What to do – Scan the entries below, and for each line that includes the word "collar", make a copy.

** Listed entries follows **

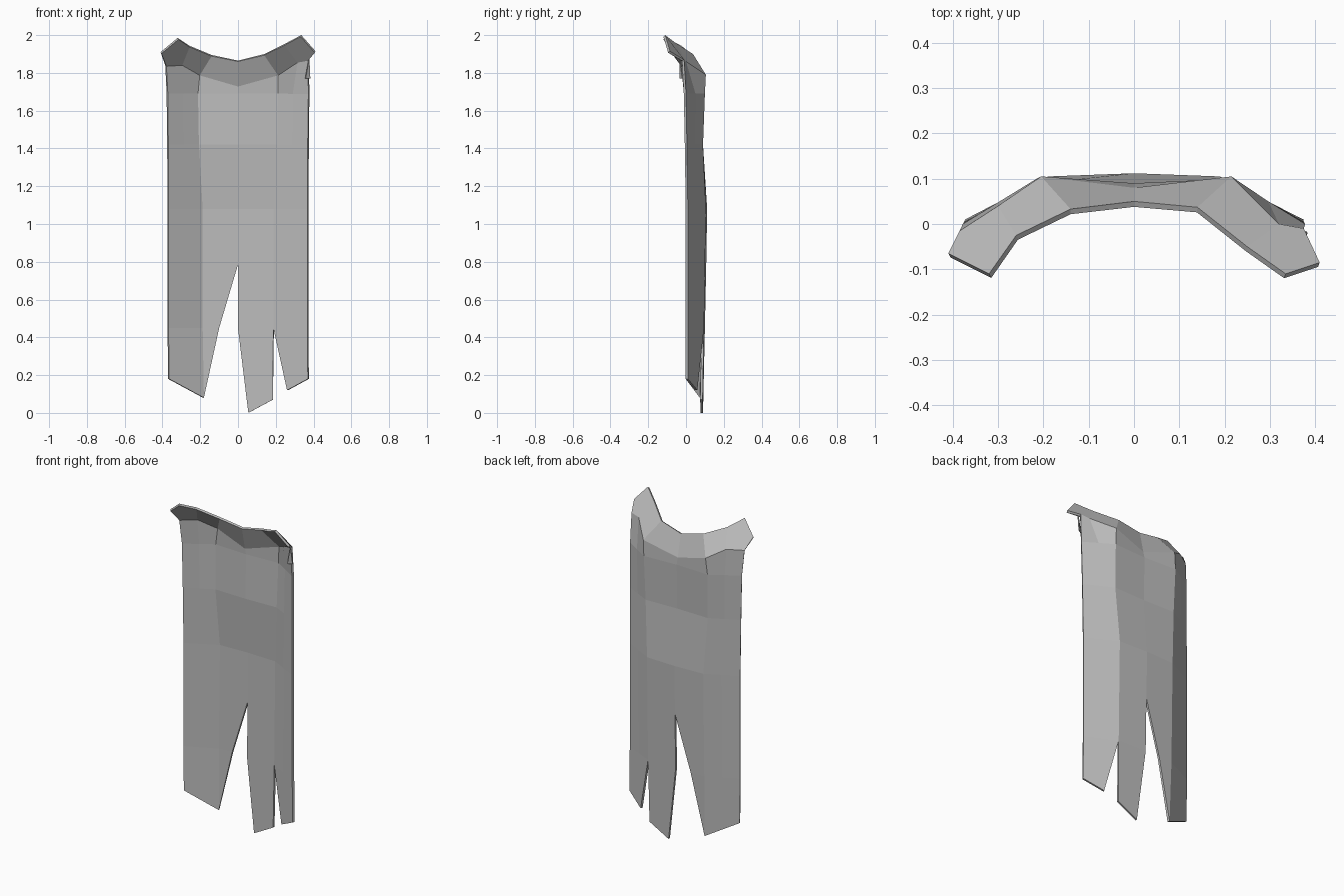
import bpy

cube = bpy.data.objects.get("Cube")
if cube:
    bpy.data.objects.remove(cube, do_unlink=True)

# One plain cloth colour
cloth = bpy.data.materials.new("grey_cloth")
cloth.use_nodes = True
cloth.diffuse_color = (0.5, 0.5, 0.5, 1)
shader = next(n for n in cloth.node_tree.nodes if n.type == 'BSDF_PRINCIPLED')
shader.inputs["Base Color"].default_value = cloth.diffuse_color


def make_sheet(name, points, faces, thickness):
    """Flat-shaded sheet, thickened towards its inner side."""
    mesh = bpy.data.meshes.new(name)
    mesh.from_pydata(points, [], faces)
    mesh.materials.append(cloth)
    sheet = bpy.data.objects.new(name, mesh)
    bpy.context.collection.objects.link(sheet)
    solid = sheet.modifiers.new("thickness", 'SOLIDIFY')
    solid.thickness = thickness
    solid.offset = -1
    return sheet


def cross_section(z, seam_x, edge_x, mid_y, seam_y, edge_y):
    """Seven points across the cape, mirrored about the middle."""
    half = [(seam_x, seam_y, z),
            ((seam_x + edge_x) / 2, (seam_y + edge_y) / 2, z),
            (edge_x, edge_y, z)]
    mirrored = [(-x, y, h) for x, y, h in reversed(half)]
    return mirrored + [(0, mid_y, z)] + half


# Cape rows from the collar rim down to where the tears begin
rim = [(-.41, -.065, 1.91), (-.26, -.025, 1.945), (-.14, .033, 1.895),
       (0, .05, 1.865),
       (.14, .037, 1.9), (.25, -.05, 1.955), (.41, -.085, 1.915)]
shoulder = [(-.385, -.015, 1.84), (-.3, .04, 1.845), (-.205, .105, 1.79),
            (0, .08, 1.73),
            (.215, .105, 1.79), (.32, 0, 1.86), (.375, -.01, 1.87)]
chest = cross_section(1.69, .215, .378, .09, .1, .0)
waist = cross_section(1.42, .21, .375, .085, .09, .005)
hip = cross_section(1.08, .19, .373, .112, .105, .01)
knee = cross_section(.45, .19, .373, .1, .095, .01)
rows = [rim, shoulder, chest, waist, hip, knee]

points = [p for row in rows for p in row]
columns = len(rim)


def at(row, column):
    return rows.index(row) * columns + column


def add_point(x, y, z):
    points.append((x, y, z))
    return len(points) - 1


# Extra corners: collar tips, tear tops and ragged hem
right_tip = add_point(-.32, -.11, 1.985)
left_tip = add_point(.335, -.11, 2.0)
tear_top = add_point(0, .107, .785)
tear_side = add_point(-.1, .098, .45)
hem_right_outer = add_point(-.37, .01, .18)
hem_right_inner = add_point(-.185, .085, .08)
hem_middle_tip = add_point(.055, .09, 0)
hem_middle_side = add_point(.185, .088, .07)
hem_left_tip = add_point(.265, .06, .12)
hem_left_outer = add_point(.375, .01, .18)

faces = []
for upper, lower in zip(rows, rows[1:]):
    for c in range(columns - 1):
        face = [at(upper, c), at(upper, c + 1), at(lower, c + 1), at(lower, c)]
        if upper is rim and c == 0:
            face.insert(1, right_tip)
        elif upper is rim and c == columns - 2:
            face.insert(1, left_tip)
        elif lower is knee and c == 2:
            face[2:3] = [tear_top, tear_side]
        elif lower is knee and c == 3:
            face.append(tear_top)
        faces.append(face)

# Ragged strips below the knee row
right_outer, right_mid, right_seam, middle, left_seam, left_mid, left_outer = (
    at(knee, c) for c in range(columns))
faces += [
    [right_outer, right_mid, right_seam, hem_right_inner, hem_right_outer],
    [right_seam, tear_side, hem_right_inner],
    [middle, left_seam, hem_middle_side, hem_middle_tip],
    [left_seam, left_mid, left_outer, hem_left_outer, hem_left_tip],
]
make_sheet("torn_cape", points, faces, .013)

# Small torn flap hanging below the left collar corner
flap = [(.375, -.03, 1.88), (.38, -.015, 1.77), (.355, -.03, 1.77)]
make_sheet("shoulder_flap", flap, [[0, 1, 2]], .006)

** End of Listed entries **

Answer to the exercise –
# Cape rows from the collar rim down to where the tears begin
# Extra corners: collar tips, tear tops and ragged hem
# Small torn flap hanging below the left collar corner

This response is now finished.